## Try it
All of the entries below should be returned verbatim, apart from the pictures.

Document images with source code
BEGIN
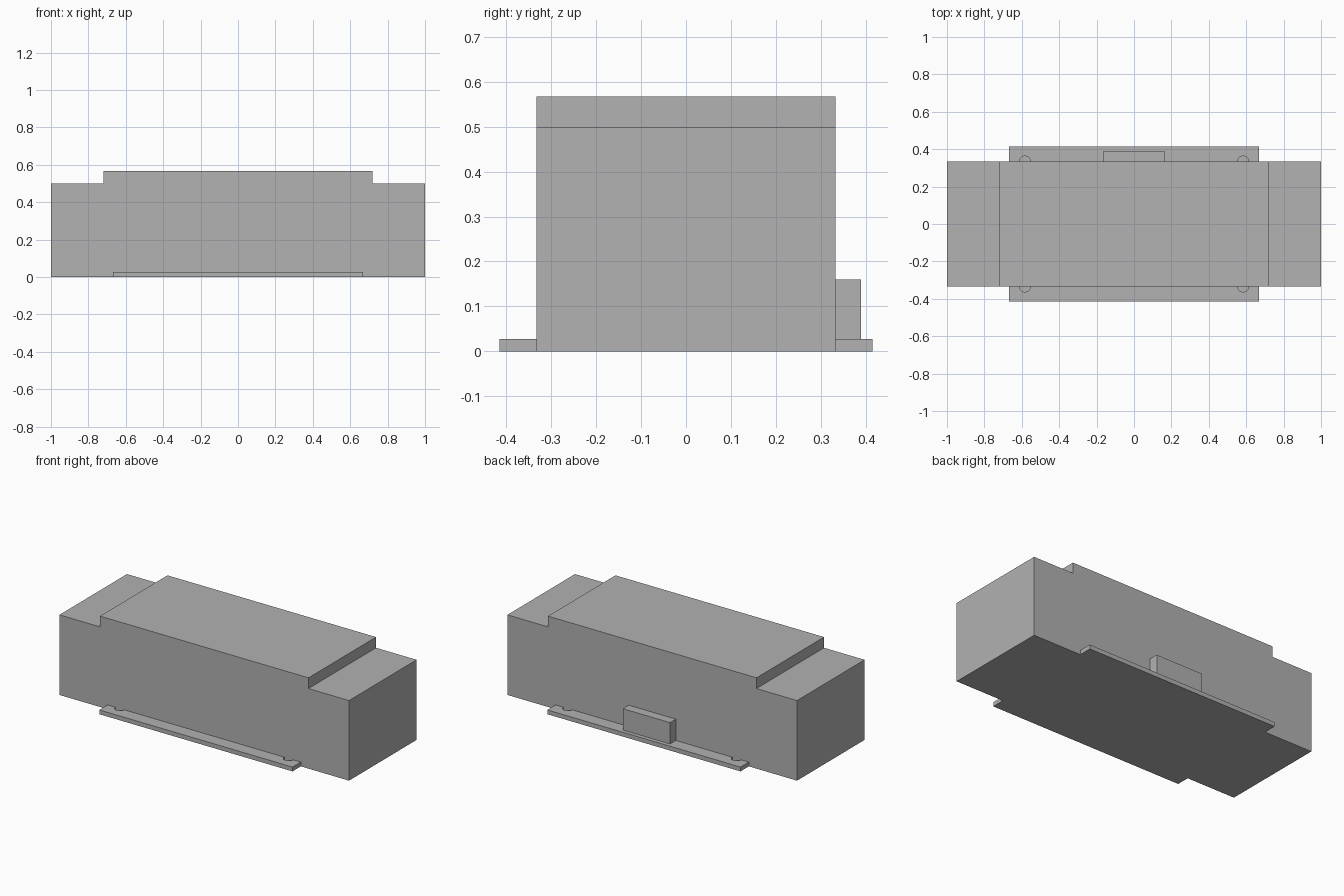
import bpy
import bmesh
from mathutils import Matrix

default = bpy.data.objects.get("Cube")
if default:
    bpy.data.objects.remove(default, do_unlink=True)

GREY = (0.445, 0.445, 0.445, 1)
grey = bpy.data.materials.new("plain grey")
grey.use_nodes = True
grey.diffuse_color = GREY
grey.node_tree.nodes["Principled BSDF"].inputs["Base Color"].default_value = GREY

HALF_DEPTH = 0.333
FLANGE_TOP = 0.027


def finish(name, bm):
    bmesh.ops.recalc_face_normals(bm, faces=bm.faces[:])
    mesh = bpy.data.meshes.new(name)
    bm.to_mesh(mesh)
    bm.free()
    mesh.materials.append(grey)
    obj = bpy.data.objects.new(name, mesh)
    bpy.context.collection.objects.link(obj)
    return obj


def box(name, x, y, z):
    bm = bmesh.new()
    bmesh.ops.create_cube(bm, size=1)
    for v in bm.verts:
        for i, (low, high) in enumerate((x, y, z)):
            v.co[i] = low if v.co[i] < 0 else high
    return finish(name, bm)


def cutter(name, x, y):
    bm = bmesh.new()
    bmesh.ops.create_cone(bm, cap_ends=True, segments=32, radius1=0.03,
                          radius2=0.03, depth=0.04,
                          matrix=Matrix.Translation((x, y, 0.028)))
    obj = finish(name, bm)
    obj.hide_render = True
    obj.hide_viewport = True
    return obj


# Main body: stepped profile extruded front to back
right_half = [(1, 0), (1, 0.5), (0.72, 0.5), (0.72, 0.567)]
profile = right_half + [(-x, z) for x, z in reversed(right_half)]
bm = bmesh.new()
face = bm.faces.new([bm.verts.new((x, -HALF_DEPTH, z)) for x, z in profile])
extruded = bmesh.ops.extrude_face_region(bm, geom=[face])["geom"]
bmesh.ops.translate(bm, vec=(0, 2 * HALF_DEPTH, 0),
                    verts=[g for g in extruded if isinstance(g, bmesh.types.BMVert)])
finish("body", bm)

# Mounting flanges with rounded screw recesses against the body
for side, sign in (("front", -1), ("back", 1)):
    y = sorted((sign * HALF_DEPTH, sign * 0.415))
    flange = box(side + "_flange", (-0.667, 0.667), y, (0, FLANGE_TOP))
    for end, x in (("right", -0.583), ("left", 0.583)):
        cut = flange.modifiers.new(end + " recess", 'BOOLEAN')
        cut.operation = 'DIFFERENCE'
        cut.solver = 'EXACT'
        cut.object = cutter(f"{side}_{end}_recess_cutter", x, sign * HALF_DEPTH)

# Connector block on the back
box("connector_block", (-0.163, 0.163), (HALF_DEPTH, 0.39), (FLANGE_TOP, 0.16))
END
## Task output
import bpy
import bmesh
from mathutils import Matrix

default = bpy.data.objects.get("Cube")
if default:
    bpy.data.objects.remove(default, do_unlink=True)

GREY = (0.445, 0.445, 0.445, 1)
grey = bpy.data.materials.new("plain grey")
grey.use_nodes = True
grey.diffuse_color = GREY
grey.node_tree.nodes["Principled BSDF"].inputs["Base Color"].default_value = GREY

HALF_DEPTH = 0.333
FLANGE_TOP = 0.027


def finish(name, bm):
    bmesh.ops.recalc_face_normals(bm, faces=bm.faces[:])
    mesh = bpy.data.meshes.new(name)
    bm.to_mesh(mesh)
    bm.free()
    mesh.materials.append(grey)
    obj = bpy.data.objects.new(name, mesh)
    bpy.context.collection.objects.link(obj)
    return obj


def box(name, x, y, z):
    bm = bmesh.new()
    bmesh.ops.create_cube(bm, size=1)
    for v in bm.verts:
        for i, (low, high) in enumerate((x, y, z)):
            v.co[i] = low if v.co[i] < 0 else high
    return finish(name, bm)


def cutter(name, x, y):
    bm = bmesh.new()
    bmesh.ops.create_cone(bm, cap_ends=True, segments=32, radius1=0.03,
                          radius2=0.03, depth=0.04,
                          matrix=Matrix.Translation((x, y, 0.028)))
    obj = finish(name, bm)
    obj.hide_render = True
    obj.hide_viewport = True
    return obj


# Main body: stepped profile extruded front to back
right_half = [(1, 0), (1, 0.5), (0.72, 0.5), (0.72, 0.567)]
profile = right_half + [(-x, z) for x, z in reversed(right_half)]
bm = bmesh.new()
face = bm.faces.new([bm.verts.new((x, -HALF_DEPTH, z)) for x, z in profile])
extruded = bmesh.ops.extrude_face_region(bm, geom=[face])["geom"]
bmesh.ops.translate(bm, vec=(0, 2 * HALF_DEPTH, 0),
                    verts=[g for g in extruded if isinstance(g, bmesh.types.BMVert)])
finish("body", bm)

# Mounting flanges with rounded screw recesses against the body
for side, sign in (("front", -1), ("back", 1)):
    y = sorted((sign * HALF_DEPTH, sign * 0.415))
    flange = box(side + "_flange", (-0.667, 0.667), y, (0, FLANGE_TOP))
    for end, x in (("right", -0.583), ("left", 0.583)):
        cut = flange.modifiers.new(end + " recess", 'BOOLEAN')
        cut.operation = 'DIFFERENCE'
        cut.solver = 'EXACT'
        cut.object = cutter(f"{side}_{end}_recess_cutter", x, sign * HALF_DEPTH)

# Connector block on the back
box("connector_block", (-0.163, 0.163), (HALF_DEPTH, 0.39), (FLANGE_TOP, 0.16))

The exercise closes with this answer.